The NFL is one to always utilize technology to make the game better and easier. From yellow lines to indicate where the first down is to adding instant replay, the NFL hasn't been afraid to add systems over the years. Now it looks like the NFL is going to not only put playbooks on tablets but live feeds of the game for use on the sidelines.
The new sideline viewing system gained approval of the Competition Committee earlier this year and after some live testing, it could and should eventually replace the old system of looking at photos during the games. Instead of the low resolution black-and-white photos that you see the players looking through on the sidelines in the past, the players will be using fancy new tablets that connect to a secure wireless system. Higher resolution photos in color that allow you to draw directly on them can only help teams better diagnose issues with plays and schemes. Since it is broadcast over a secure wireless connection, players and teams can connect and utilize them immediately instead of waiting for photos to be printed and bound up and dropped off at the sidelines like in years past.

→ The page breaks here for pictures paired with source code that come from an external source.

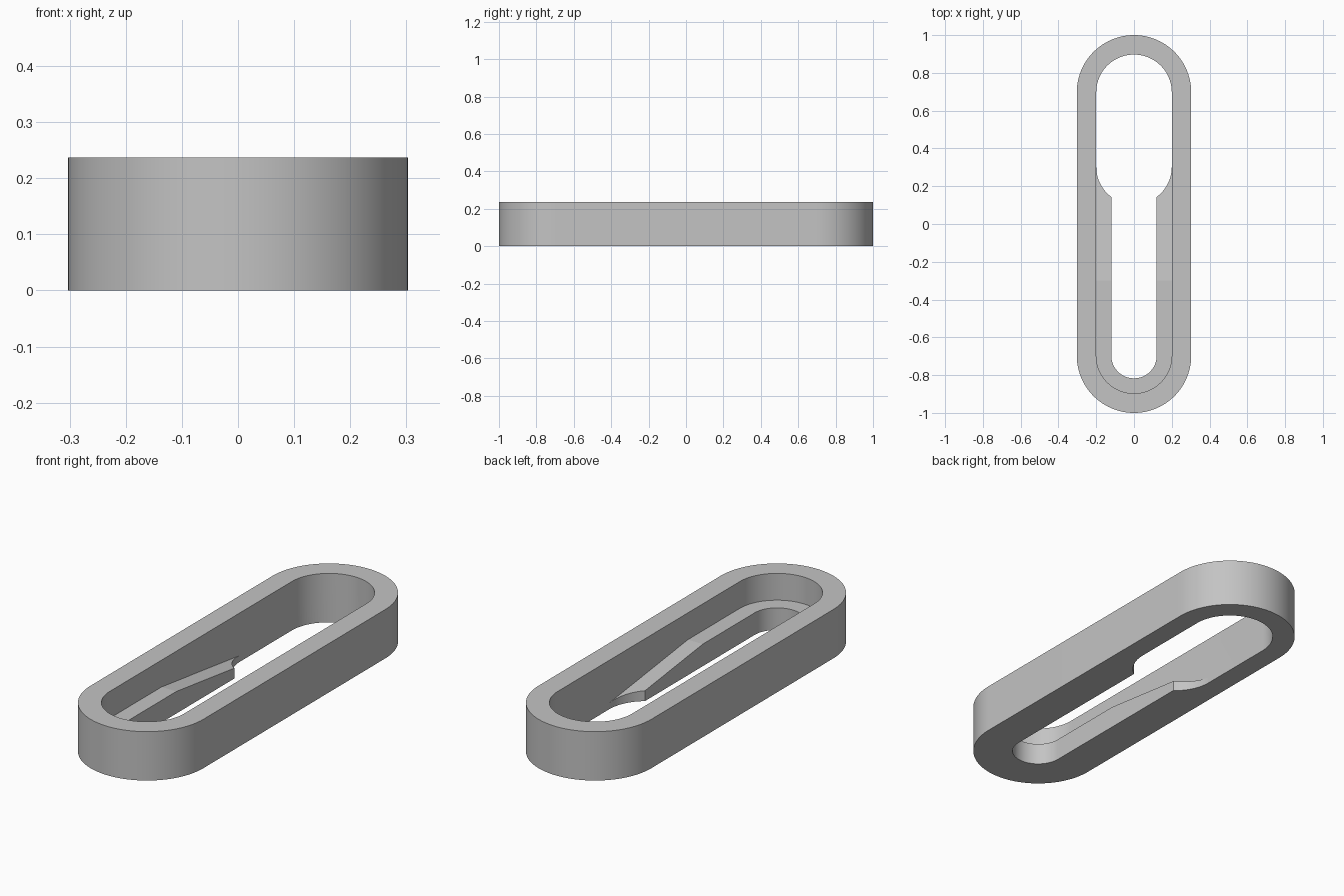
import bpy, bmesh
from math import sin, cos, pi, asin

if "Cube" in bpy.data.objects:
    bpy.data.objects.remove(bpy.data.objects["Cube"])

R_OUT, R_IN, R_SLOT = 0.303, 0.2, 0.12   # outer wall, cavity, narrow slot
END, ENTRY = 0.697, 0.303                # arc centres along y
HEIGHT = 0.237
KINK_Y, LIP_Z, SLOPE = -0.3, 0.107, 0.128
SEG = 48

grey = bpy.data.materials.new("plain grey")
grey.use_nodes = True
colour = (0.55, 0.55, 0.55, 1)
grey.diffuse_color = colour
grey.node_tree.nodes["Principled BSDF"].inputs["Base Color"].default_value = colour


def arc(cy, r, a0, a1, n=SEG):
    steps = [a0 + (a1 - a0) * i / n for i in range(n + 1)]
    return [(r * cos(a), cy + r * sin(a)) for a in steps]


def stadium(r):
    return arc(END, r, 0, pi) + arc(-END, r, pi, 2 * pi)


def prism(name, outline, z0, z1, ramp=False):
    bm = bmesh.new()
    base = bm.faces.new([bm.verts.new((x, y, z0)) for x, y in outline])
    top = bmesh.ops.extrude_face_region(bm, geom=[base])["geom"]
    for v in top:
        if isinstance(v, bmesh.types.BMVert):
            v.co.z = z1
    if ramp:
        # Fold the underside into a level part and a falling ramp
        bmesh.ops.bisect_plane(bm, geom=bm.verts[:] + bm.edges[:] + bm.faces[:],
                               plane_co=(0, KINK_Y, 0), plane_no=(0, 1, 0))
        for v in bm.verts:
            if v.co.z < (z0 + z1) / 2:
                v.co.z = LIP_Z - SLOPE * max(0, v.co.y - KINK_Y)
    bmesh.ops.recalc_face_normals(bm, faces=bm.faces)
    mesh = bpy.data.meshes.new(name)
    bm.to_mesh(mesh)
    bm.free()
    mesh.materials.append(grey)
    obj = bpy.data.objects.new(name, mesh)
    bpy.context.collection.objects.link(obj)
    return obj


# Rounded outer block
body = prism("keyhole_frame", stadium(R_OUT), 0, HEIGHT)

# Keyhole through-cut: wide entry at the back, narrow slot at the front
a = asin((R_IN**2 - R_SLOT**2) ** 0.5 / R_IN)
keyhole = (arc(END, R_IN, 0, pi) + arc(ENTRY, R_IN, pi, pi + a, 16)
           + arc(-END, R_SLOT, pi, 2 * pi) + arc(ENTRY, R_IN, -a, 0, 16))
slot_cutter = prism("slot_cutter", keyhole, -0.2, 0.5)

# Upper cavity, leaving the ramped lip below it
cavity_cutter = prism("cavity_cutter", stadium(R_IN), 0, 0.5, ramp=True)

bpy.ops.object.select_all(action="DESELECT")
bpy.context.view_layer.objects.active = body
body.select_set(True)
for cutter in (slot_cutter, cavity_cutter):
    cutter.hide_render = True
    mod = body.modifiers.new(cutter.name, "BOOLEAN")
    mod.operation = "DIFFERENCE"
    mod.solver = "EXACT"
    mod.object = cutter
    bpy.ops.object.modifier_apply(modifier=mod.name)
    bpy.data.objects.remove(cutter)

bpy.ops.object.shade_smooth_by_angle(angle=0.09)
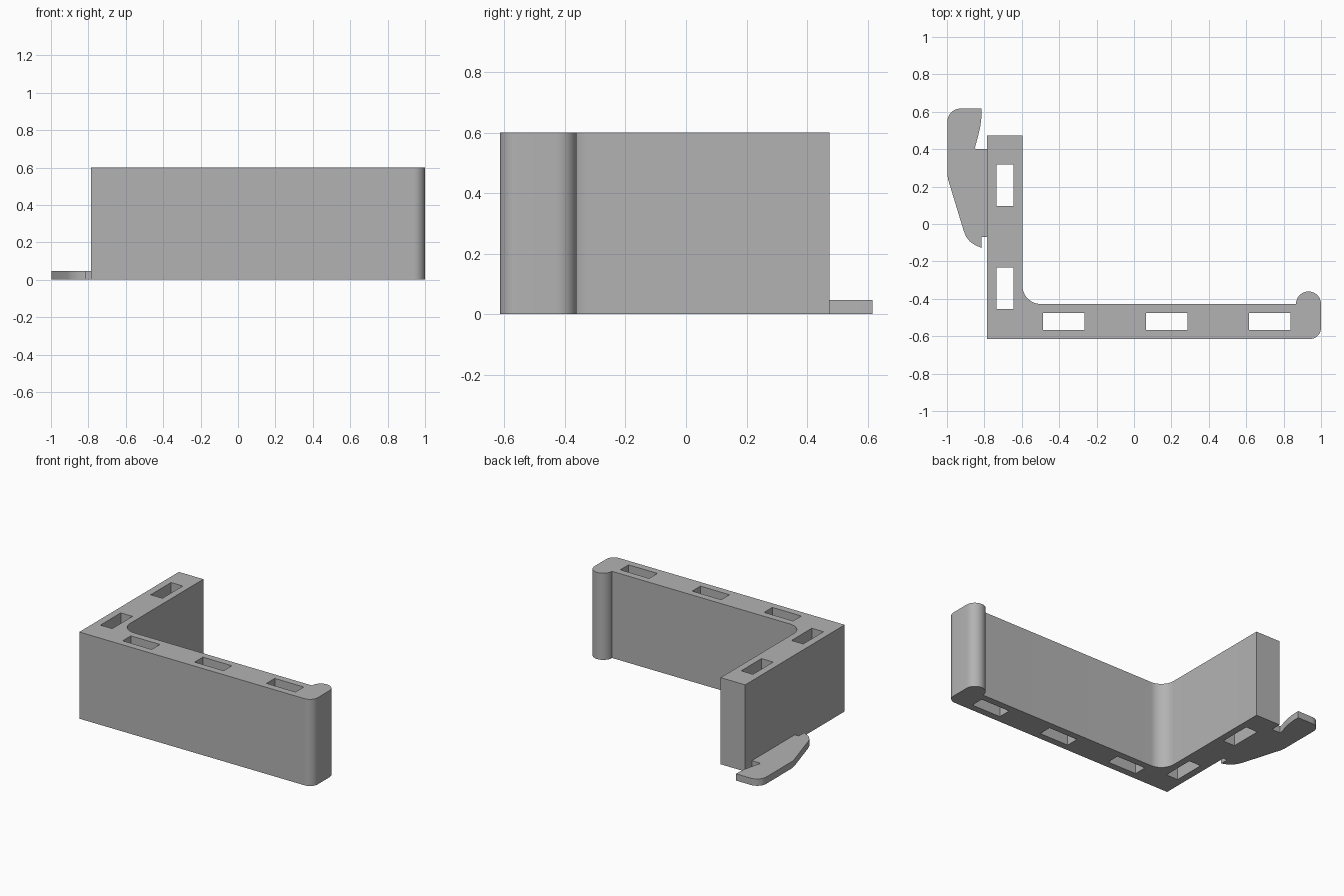
import bpy, bmesh
from math import sin, cos, radians

cube = bpy.data.objects.get("Cube")
if cube:
    bpy.data.objects.remove(cube, do_unlink=True)

grey = bpy.data.materials.new("plain grey")
grey.use_nodes = True
colour = (0.45, 0.45, 0.45, 1)
grey.diffuse_color = colour
grey.node_tree.nodes["Principled BSDF"].inputs["Base Color"].default_value = colour


def arc(cx, cy, r, start, end, steps=12):
    angles = [radians(start + (end - start) * i / steps) for i in range(steps + 1)]
    return [(cx + r * cos(a), cy + r * sin(a)) for a in angles]


def rect(cx, cy, w, d):
    return [(cx + sx * w / 2, cy + sy * d / 2)
            for sx, sy in ((-1, -1), (1, -1), (1, 1), (-1, 1))]


def extrude_profile(name, loops, height):
    """Fill an outline (with optional hole loops) and raise it to a height."""
    bm = bmesh.new()
    edges = []
    for loop in loops:
        verts = [bm.verts.new((x, y, 0)) for x, y in loop]
        edges += [bm.edges.new((v, verts[i - 1])) for i, v in enumerate(verts)]
    bmesh.ops.triangle_fill(bm, edges=edges, use_beauty=True, normal=(0, 0, 1))
    result = bmesh.ops.extrude_face_region(bm, geom=bm.faces[:], use_keep_orig=True)
    top = [g for g in result["geom"] if isinstance(g, bmesh.types.BMVert)]
    bmesh.ops.translate(bm, verts=top, vec=(0, 0, height))
    bmesh.ops.recalc_face_normals(bm, faces=bm.faces[:])
    mesh = bpy.data.meshes.new(name)
    bm.to_mesh(mesh)
    bm.free()
    mesh.materials.append(grey)
    obj = bpy.data.objects.new(name, mesh)
    bpy.context.collection.objects.link(obj)
    bpy.ops.object.select_all(action="DESELECT")
    obj.select_set(True)
    bpy.context.view_layer.objects.active = obj
    bpy.ops.object.shade_smooth_by_angle(angle=radians(30))
    return obj


# L-shaped bracket: square outer corner, filleted inner corner, rounded lip
left, front, back = -0.785, -0.615, 0.474
inner_x, inner_y = -0.597, -0.428
bracket = [(left, back), (left, front)]
bracket += arc(0.94, front + 0.06, 0.06, -90, 0)
bracket += arc(0.933, inner_y, 0.067, 0, 180, 20)
bracket += arc(inner_x + 0.1, inner_y + 0.1, 0.1, 270, 180)
bracket += [(inner_x, back)]

# Slots running through both arms
slots = [rect(x, -0.521, 0.222, 0.09) for x in (-0.376, 0.175, 0.726)]
slots += [rect(-0.69, y, 0.09, 0.222) for y in (-0.344, 0.206)]
extrude_profile("slotted_bracket", [bracket] + slots, 0.6)

# Thin hooked tab on the outer side of the short arm
tab = [(left, 0.4), (-0.848, 0.4), (-0.85, 0.41), (-0.835, 0.465),
       (-0.823, 0.515), (-0.816, 0.565), (-0.815, 0.617)]
tab += arc(-0.928, 0.547, 0.07, 90, 180)
tab += [(-0.998, 0.265), (-0.993, 0.235), (-0.91, -0.038), (-0.898, -0.067),
        (-0.878, -0.093), (-0.85, -0.113), (-0.815, -0.128), (-0.815, -0.07), (left, -0.07)]
extrude_profile("hook_tab", [tab], 0.047)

Teams are also permitted to take the tablets to the locker room during halftime. However, the wireless system will be shut off during halftime so that the tablets won't be able to connect and continue to view photos. At that point, the only things that anyone will be able to look at is the notes they saved when viewing during the first half.
For now, the tablets will not be used in lieu of the laminated Denny's menus that are used for playcalling. But if the system works well for the teams, it would be expected that tablets will be used for that purpose as well and undergo a similar testing. As technology gets smaller and stronger, it wouldn't be out of the realm of possibility to have the wrist cards that quarterbacks wear be replaced with screens that allow coaches to send plays to the players on the field.